Please return every line of the records that contains the word "sections".
========================================================================
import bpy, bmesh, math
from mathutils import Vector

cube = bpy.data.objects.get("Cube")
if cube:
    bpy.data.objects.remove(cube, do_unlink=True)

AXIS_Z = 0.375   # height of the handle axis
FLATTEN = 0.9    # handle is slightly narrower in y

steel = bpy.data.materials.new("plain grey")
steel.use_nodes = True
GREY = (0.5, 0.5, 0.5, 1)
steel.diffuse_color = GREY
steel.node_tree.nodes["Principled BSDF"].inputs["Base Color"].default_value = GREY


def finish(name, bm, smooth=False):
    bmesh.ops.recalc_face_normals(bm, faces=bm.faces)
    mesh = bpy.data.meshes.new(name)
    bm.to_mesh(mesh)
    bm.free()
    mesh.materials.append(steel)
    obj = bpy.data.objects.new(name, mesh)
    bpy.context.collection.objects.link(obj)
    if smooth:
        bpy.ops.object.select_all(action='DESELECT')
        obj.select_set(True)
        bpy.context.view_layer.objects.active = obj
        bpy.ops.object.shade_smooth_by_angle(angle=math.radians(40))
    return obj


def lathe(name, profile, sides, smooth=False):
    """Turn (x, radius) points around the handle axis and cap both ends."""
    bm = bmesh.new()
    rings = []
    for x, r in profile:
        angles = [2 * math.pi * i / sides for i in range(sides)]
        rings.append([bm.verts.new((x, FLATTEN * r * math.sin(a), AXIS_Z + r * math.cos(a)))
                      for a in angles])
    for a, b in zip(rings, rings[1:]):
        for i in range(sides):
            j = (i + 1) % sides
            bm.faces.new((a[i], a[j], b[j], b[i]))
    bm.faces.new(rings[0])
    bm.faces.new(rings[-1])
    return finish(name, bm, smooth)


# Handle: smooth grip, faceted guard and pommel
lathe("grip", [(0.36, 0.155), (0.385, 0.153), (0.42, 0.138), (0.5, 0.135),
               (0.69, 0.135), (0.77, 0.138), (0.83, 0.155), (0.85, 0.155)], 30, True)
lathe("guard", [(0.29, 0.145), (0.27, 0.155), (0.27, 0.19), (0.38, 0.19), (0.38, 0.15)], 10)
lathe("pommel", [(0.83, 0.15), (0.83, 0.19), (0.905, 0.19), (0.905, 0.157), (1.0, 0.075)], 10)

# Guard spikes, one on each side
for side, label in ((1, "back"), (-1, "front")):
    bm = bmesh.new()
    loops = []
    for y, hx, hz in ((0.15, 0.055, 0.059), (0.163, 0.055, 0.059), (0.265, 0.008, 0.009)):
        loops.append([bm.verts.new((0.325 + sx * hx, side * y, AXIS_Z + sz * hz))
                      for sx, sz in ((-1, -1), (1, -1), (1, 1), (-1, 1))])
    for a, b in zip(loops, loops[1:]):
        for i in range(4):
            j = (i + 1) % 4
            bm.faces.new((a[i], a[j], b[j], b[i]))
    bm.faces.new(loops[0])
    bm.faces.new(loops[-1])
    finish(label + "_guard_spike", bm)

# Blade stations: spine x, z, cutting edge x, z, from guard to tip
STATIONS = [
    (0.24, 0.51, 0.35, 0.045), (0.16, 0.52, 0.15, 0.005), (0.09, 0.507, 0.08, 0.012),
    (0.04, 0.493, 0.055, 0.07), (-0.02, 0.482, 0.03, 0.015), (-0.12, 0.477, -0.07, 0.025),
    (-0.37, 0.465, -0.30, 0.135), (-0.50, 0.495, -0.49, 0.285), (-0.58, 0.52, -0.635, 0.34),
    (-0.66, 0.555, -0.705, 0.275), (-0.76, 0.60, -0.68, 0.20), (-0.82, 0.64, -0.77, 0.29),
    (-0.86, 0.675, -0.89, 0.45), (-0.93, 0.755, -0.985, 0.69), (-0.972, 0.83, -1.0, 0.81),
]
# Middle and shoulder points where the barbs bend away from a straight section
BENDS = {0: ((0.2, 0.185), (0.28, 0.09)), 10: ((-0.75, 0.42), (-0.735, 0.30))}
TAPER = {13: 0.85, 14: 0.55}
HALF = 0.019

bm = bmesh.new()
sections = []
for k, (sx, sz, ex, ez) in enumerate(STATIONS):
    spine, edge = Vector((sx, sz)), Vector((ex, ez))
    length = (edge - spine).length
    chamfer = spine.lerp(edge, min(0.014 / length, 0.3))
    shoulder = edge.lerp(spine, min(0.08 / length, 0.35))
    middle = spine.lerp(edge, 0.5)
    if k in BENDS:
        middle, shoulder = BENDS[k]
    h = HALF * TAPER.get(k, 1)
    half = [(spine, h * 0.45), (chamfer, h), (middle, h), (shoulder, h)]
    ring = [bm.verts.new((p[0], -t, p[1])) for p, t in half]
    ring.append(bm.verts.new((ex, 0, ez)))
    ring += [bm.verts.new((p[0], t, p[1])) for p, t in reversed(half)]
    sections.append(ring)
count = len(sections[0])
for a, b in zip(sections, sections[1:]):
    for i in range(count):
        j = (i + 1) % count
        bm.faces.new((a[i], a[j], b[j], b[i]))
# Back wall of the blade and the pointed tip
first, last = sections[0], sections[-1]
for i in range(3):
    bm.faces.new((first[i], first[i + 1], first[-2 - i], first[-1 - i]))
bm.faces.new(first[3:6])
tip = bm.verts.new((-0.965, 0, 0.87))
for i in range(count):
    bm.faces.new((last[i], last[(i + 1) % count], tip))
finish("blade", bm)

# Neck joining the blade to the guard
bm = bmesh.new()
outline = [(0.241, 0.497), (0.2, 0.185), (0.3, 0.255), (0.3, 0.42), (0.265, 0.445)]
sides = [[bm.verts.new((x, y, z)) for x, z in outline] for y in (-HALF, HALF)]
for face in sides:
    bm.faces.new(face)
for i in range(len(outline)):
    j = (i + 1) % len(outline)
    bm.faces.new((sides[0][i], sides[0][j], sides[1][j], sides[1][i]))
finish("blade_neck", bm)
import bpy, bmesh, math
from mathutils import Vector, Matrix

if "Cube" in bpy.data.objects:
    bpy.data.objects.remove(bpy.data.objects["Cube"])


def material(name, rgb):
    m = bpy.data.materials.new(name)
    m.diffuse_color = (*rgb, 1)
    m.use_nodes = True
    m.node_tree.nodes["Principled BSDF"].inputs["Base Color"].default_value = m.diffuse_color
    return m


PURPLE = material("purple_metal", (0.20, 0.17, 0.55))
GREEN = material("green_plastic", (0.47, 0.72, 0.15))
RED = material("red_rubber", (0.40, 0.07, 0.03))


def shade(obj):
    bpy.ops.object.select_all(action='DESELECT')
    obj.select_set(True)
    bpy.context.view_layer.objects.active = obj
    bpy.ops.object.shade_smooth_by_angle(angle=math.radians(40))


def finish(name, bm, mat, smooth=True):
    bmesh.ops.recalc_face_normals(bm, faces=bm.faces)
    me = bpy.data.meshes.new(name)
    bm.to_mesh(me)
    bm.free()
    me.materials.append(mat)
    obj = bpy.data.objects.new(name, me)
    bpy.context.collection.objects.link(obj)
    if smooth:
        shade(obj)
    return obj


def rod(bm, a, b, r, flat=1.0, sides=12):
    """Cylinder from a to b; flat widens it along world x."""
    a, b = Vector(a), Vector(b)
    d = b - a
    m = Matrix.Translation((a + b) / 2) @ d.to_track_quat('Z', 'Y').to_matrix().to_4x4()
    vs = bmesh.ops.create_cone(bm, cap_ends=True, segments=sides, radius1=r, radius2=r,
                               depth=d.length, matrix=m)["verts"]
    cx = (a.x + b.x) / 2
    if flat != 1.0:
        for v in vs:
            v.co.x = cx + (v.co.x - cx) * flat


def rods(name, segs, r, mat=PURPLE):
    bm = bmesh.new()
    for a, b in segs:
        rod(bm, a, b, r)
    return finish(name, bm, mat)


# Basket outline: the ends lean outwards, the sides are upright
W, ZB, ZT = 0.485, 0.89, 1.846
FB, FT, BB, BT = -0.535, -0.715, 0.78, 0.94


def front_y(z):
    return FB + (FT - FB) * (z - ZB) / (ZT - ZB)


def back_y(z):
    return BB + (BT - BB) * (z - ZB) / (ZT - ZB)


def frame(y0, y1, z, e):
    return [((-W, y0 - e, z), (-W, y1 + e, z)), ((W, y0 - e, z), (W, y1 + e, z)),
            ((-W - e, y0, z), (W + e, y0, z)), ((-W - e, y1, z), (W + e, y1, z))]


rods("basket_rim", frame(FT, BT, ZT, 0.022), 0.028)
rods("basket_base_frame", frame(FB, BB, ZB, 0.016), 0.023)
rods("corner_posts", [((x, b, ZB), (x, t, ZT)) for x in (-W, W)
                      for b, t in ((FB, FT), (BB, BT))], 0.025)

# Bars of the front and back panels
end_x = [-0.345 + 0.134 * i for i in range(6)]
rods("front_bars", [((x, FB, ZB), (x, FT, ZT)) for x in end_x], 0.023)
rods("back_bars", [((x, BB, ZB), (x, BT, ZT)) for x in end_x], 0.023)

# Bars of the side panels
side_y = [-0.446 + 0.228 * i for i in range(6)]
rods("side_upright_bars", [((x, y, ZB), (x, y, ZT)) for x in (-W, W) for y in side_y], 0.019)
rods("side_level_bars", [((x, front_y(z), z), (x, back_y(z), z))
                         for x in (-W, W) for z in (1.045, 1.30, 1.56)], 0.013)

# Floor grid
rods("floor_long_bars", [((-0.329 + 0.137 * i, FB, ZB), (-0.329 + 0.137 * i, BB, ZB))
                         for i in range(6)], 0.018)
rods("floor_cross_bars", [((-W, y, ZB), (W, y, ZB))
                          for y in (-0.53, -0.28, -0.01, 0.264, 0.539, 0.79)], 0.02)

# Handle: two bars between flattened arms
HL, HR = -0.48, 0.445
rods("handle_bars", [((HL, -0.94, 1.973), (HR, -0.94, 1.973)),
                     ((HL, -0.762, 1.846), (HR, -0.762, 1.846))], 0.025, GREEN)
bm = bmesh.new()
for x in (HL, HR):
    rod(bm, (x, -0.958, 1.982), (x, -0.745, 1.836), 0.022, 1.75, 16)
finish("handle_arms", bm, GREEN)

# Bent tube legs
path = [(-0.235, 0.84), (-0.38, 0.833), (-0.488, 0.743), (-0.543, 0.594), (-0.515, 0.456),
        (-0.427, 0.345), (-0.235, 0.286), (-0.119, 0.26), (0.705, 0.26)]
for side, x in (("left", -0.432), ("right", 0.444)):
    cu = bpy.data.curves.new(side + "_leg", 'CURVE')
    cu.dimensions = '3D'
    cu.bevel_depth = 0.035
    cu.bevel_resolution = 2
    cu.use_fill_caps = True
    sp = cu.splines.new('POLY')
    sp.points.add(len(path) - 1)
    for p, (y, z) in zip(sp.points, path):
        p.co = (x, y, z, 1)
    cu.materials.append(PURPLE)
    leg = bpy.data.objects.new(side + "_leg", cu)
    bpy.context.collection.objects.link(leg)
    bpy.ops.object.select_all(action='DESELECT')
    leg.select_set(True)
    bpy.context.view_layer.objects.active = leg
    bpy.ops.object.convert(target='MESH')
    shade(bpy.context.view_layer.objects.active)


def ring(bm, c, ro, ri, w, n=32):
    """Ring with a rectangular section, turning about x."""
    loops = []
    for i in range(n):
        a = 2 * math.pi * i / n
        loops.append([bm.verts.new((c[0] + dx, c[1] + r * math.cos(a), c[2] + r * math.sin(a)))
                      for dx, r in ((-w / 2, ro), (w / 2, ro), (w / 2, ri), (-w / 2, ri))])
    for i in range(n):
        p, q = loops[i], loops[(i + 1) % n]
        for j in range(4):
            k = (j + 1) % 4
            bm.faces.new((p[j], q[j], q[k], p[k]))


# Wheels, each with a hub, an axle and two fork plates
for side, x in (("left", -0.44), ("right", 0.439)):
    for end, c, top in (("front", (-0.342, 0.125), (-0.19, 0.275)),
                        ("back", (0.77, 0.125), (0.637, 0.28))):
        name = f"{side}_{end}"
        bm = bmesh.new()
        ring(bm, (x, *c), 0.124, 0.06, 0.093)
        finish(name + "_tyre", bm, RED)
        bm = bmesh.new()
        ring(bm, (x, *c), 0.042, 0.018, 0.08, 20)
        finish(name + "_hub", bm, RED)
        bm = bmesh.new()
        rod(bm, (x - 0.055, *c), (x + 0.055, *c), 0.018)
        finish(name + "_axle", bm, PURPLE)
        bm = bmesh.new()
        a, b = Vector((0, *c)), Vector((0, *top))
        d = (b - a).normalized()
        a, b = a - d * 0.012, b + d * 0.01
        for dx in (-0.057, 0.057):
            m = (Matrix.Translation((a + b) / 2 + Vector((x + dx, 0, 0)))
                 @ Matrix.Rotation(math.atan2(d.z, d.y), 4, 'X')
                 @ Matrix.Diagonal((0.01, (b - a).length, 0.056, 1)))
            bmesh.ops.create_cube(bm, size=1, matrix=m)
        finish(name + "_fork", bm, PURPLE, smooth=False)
========================================================================
RESULT FOR THIS TASK
sections = []
    sections.append(ring)
count = len(sections[0])
for a, b in zip(sections, sections[1:]):
first, last = sections[0], sections[-1]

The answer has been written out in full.